  • Organized 2011 national-level seminar on Green energy leading to inclusive sustainable growth



  • 2008: Pilot project started with partner
  • 2010: First project approved for implementation by the national coal company
  • 2010: Contract with the municipality for access to land
  • 2010: Indian railways approve project viability

Growth Plan

  • 2011: Expand to three states
  • 2013: First bio-diesel will be produced (306 kiloliters)
  • 2014: Expansion to 4 states, 5,000 Ha, and 612 kiloliter production

How They Deliver

Product Sourcing

  • FREED is currently growing saplings for its future plantations in the nursery of another non-profit in Northern Bengal, and paying them US$10 cents/sapling.
  • It will then plant these saplings in plantations along canal banks, railroad tracks, and in urban wastelands where currently nothing is being grown.
  • The Indian government also distributes free saplings for citizens to plant, and FREED is hoping to integrate jatropha into that supply.

Human Resources

  • FREED’s plantation growers are generally organized through self-help groups.
  • Most growers are people with no work, either migrants to cities or in rural areas without jobs.
  • FREED trains the leaders of the self-help groups how to grow jatropha, and they train their members.
  • FREED pays growers the government recommended minimum wage of rs.1,500 (US$30) per month.  This is 150% of their current average wage.
  • Currently FREED is working with 55-60 growers, with another 80 sometimes involved.
  • The government currently funds 100 yearly days of work for the unemployed and FREED is trying to get some of this funding to help pay their jatropha growers.

Revenue & Affordability

  • FREED will generate revenue through partnerships with users of biodiesel who own large tracts of unused land.  FREED will grow jatropha on this wasteland and then sell the seeds to its partners on contract.
  • FREED’s major sales partnerships are with:
    • The Urban Development Department of the state government of West Bengal, which is letting FREED plant on a small piece of land on canal banks.
    • A rural municipality in the Bengal coal belt, where it has planted 2,500 trees.
  • FREED is trying to develop partnerships with:
    • The Indian Railways Corporation, which has, due to the recommendation of the Indian government (and the expectation of a future law), decided to use up to 20% biodiesel in its engines, and therefore needs jatropha. The railways also own thousands of hectares of land alongside the railroad tracks which can be used for cultivation.
    • Coal India Ltd, the Indian government owned coal corporation, which can fulfill corporate social responsibility obligations by using biodiesel in its engines, and has agreed to a project of 300 hectares.
    • The Kolkata Corporation, the urban development corporation for the city of Kolkata.  FREED is waiting until after the upcoming elections and the end of the monsoon and is hoping to plant 50,000 saplings along 10-12km of canal areas.

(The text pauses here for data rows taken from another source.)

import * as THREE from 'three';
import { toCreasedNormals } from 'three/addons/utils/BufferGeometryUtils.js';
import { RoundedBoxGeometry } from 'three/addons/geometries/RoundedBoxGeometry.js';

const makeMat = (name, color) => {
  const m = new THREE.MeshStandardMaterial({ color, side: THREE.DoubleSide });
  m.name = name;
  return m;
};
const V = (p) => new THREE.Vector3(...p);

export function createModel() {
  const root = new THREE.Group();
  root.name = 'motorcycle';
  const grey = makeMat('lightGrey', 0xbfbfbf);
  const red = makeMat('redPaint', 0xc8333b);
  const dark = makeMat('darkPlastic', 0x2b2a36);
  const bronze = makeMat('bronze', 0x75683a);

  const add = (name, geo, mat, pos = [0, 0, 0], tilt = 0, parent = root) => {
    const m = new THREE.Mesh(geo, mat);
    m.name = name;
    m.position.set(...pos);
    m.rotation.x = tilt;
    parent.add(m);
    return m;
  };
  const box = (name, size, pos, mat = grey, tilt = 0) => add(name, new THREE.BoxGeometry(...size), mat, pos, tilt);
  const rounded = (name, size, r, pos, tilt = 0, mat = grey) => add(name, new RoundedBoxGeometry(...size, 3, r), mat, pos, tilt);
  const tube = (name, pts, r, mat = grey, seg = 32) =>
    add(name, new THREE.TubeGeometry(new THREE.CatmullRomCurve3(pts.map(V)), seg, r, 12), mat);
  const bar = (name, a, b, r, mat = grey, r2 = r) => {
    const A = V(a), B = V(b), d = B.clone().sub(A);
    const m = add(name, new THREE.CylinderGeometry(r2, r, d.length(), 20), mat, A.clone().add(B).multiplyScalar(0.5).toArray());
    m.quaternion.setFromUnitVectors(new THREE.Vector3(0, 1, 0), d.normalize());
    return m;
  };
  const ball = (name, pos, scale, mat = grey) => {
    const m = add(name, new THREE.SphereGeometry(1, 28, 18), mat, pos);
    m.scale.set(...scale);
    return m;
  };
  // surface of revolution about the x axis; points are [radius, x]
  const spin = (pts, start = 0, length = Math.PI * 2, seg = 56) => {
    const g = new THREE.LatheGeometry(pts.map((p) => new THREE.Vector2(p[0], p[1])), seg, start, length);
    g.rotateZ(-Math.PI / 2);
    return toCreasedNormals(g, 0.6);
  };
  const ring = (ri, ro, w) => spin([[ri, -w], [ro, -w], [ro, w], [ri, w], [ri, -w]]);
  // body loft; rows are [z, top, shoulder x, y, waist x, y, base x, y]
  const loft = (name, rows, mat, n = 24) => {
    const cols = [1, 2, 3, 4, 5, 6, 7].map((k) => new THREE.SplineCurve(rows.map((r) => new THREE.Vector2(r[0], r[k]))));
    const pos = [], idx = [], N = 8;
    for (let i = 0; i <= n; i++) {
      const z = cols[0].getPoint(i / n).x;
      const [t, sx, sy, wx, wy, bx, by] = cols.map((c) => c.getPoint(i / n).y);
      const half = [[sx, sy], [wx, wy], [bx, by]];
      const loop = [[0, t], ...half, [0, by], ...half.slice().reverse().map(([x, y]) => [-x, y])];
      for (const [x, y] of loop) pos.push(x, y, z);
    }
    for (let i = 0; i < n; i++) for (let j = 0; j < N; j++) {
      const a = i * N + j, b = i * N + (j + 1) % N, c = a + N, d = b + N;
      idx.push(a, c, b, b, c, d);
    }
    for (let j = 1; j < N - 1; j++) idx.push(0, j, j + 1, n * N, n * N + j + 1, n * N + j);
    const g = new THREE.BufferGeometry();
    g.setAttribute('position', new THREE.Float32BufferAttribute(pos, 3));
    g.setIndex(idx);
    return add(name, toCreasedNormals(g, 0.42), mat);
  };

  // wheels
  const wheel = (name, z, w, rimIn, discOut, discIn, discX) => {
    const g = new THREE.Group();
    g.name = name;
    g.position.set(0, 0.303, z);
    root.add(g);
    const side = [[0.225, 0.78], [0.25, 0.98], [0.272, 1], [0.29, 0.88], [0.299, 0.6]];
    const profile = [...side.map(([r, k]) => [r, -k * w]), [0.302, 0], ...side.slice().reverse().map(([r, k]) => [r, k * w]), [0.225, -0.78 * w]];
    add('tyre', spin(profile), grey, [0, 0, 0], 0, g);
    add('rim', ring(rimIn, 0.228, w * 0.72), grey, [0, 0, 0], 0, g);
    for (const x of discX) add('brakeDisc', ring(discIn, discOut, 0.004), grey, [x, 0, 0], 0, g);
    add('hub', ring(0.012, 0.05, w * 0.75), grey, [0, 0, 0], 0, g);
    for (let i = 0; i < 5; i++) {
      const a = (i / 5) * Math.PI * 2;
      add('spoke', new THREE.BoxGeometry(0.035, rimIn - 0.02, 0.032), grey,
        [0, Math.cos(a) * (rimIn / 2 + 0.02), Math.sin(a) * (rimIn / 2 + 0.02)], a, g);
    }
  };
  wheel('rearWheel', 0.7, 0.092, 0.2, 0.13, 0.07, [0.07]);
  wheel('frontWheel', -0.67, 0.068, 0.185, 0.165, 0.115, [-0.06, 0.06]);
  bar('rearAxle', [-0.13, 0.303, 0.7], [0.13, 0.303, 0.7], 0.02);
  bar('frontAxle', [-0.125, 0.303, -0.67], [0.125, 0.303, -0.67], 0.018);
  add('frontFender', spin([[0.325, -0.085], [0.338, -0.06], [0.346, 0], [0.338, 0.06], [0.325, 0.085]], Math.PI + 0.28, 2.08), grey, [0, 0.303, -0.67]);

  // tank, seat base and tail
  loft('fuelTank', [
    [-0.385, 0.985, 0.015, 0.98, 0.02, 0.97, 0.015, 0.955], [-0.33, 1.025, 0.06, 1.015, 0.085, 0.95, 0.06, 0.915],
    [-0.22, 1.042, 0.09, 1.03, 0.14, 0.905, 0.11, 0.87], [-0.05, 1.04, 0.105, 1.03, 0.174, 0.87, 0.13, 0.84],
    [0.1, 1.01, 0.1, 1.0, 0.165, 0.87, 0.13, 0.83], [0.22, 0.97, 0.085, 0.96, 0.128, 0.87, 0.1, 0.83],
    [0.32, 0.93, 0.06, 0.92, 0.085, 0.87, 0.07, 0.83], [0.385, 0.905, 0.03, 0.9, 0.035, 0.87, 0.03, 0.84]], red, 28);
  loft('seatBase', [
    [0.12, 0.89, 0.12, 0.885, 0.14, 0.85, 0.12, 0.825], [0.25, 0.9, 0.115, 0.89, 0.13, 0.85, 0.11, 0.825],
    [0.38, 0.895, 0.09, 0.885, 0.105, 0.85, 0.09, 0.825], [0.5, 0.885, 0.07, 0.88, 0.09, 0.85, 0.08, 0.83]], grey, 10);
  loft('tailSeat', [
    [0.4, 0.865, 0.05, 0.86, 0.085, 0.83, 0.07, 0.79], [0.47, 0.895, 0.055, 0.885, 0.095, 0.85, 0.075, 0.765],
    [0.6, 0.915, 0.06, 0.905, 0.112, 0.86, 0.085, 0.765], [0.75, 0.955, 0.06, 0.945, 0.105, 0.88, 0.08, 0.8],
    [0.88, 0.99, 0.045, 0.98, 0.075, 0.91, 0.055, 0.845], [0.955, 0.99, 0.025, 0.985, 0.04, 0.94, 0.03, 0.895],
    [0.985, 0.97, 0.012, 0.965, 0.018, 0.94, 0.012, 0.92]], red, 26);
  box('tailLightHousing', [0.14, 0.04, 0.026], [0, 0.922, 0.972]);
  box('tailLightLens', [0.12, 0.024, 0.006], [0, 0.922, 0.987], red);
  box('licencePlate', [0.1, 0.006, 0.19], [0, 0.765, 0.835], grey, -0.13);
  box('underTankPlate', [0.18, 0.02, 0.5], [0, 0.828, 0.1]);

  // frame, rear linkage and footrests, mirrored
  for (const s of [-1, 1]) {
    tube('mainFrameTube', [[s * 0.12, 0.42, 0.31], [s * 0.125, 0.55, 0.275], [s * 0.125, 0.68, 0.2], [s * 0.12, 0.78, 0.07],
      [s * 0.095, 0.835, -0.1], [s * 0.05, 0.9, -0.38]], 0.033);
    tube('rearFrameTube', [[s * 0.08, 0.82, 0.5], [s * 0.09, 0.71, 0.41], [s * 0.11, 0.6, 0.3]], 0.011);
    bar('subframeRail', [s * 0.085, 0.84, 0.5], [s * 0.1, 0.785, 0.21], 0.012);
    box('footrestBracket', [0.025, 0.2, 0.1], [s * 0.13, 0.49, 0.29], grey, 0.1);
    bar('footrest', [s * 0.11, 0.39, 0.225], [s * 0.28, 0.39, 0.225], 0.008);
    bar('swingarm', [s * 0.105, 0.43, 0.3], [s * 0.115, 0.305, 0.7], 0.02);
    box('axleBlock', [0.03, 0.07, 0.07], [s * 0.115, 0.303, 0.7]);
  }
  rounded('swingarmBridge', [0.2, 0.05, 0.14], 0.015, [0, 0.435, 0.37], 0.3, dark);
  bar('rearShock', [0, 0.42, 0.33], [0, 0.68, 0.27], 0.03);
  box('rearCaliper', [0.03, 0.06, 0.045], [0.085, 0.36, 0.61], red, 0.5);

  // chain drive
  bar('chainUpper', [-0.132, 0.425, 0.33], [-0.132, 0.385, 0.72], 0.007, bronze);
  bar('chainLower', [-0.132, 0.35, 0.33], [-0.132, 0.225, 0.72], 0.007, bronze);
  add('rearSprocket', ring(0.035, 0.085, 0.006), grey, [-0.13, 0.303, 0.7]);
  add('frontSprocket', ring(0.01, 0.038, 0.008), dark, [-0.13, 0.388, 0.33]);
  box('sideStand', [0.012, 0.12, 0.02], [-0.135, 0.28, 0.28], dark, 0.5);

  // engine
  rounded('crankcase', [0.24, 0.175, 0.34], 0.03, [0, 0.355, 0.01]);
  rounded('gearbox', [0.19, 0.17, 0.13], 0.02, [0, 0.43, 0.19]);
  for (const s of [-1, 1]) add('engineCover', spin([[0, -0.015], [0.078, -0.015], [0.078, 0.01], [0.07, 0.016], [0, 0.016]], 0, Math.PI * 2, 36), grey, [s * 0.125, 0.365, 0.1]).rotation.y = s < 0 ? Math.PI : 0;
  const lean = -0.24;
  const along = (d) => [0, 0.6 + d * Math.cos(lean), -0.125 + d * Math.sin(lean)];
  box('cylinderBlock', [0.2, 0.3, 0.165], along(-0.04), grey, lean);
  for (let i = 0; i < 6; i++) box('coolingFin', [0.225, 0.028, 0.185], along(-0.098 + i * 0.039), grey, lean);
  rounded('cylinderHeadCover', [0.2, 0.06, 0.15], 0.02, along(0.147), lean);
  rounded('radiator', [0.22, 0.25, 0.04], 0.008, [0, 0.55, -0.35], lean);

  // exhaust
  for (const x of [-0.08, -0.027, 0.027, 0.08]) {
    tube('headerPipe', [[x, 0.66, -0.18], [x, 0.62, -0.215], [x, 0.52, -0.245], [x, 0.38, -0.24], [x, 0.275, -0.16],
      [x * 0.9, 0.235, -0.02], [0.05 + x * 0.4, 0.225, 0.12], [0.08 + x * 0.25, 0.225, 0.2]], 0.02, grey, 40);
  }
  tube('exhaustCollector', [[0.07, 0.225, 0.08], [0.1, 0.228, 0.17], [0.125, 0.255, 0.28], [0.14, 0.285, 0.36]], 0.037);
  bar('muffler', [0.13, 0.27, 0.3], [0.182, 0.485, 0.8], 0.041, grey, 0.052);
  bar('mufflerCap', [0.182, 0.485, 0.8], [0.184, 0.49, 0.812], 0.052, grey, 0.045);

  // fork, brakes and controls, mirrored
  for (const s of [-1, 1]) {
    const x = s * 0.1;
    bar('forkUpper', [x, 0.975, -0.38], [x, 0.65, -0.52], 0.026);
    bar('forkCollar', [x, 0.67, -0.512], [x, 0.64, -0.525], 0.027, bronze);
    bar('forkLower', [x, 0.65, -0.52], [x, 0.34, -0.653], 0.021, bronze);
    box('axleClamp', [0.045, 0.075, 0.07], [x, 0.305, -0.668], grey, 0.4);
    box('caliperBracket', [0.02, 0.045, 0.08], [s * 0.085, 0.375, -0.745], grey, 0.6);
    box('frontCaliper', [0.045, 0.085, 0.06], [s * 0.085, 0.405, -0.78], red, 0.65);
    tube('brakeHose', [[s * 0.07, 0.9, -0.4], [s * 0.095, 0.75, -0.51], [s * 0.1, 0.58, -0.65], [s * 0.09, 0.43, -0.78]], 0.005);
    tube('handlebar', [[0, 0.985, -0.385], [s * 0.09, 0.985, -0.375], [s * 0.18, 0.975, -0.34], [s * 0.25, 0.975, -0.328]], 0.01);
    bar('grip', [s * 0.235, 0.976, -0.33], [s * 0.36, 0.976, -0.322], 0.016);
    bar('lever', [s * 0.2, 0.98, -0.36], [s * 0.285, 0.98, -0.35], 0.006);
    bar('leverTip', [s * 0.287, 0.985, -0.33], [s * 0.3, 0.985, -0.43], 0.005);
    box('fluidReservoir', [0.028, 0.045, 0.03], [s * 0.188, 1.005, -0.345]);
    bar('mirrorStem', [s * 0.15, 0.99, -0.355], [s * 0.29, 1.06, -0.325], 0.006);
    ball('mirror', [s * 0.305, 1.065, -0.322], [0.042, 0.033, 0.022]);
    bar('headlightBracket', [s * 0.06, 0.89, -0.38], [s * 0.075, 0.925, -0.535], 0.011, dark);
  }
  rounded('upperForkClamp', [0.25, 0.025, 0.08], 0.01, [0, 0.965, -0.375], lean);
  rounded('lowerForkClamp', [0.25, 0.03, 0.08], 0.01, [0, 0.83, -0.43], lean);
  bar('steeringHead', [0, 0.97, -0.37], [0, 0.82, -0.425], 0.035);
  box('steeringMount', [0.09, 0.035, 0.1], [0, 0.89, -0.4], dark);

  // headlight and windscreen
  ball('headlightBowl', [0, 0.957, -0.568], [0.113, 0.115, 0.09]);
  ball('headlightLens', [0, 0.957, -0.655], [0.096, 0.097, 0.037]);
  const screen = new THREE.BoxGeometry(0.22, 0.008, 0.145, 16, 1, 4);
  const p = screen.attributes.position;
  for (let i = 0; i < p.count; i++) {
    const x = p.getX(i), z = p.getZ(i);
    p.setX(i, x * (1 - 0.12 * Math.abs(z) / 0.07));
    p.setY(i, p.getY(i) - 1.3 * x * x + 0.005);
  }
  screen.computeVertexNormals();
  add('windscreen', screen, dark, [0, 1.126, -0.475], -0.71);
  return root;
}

  • FREED currently operates completely on volunteer labor, and is financed primarily by the founders, friends and family
  • Indian Railways and Coal India Limited have committed funds, but they are yet to come

More Resources

Online Resources

Contact Information

The Force for Rural Empowerment and Economic Development (FREED)
128/18, Hazra Road, 1st Floor

( +91.33.6450.6521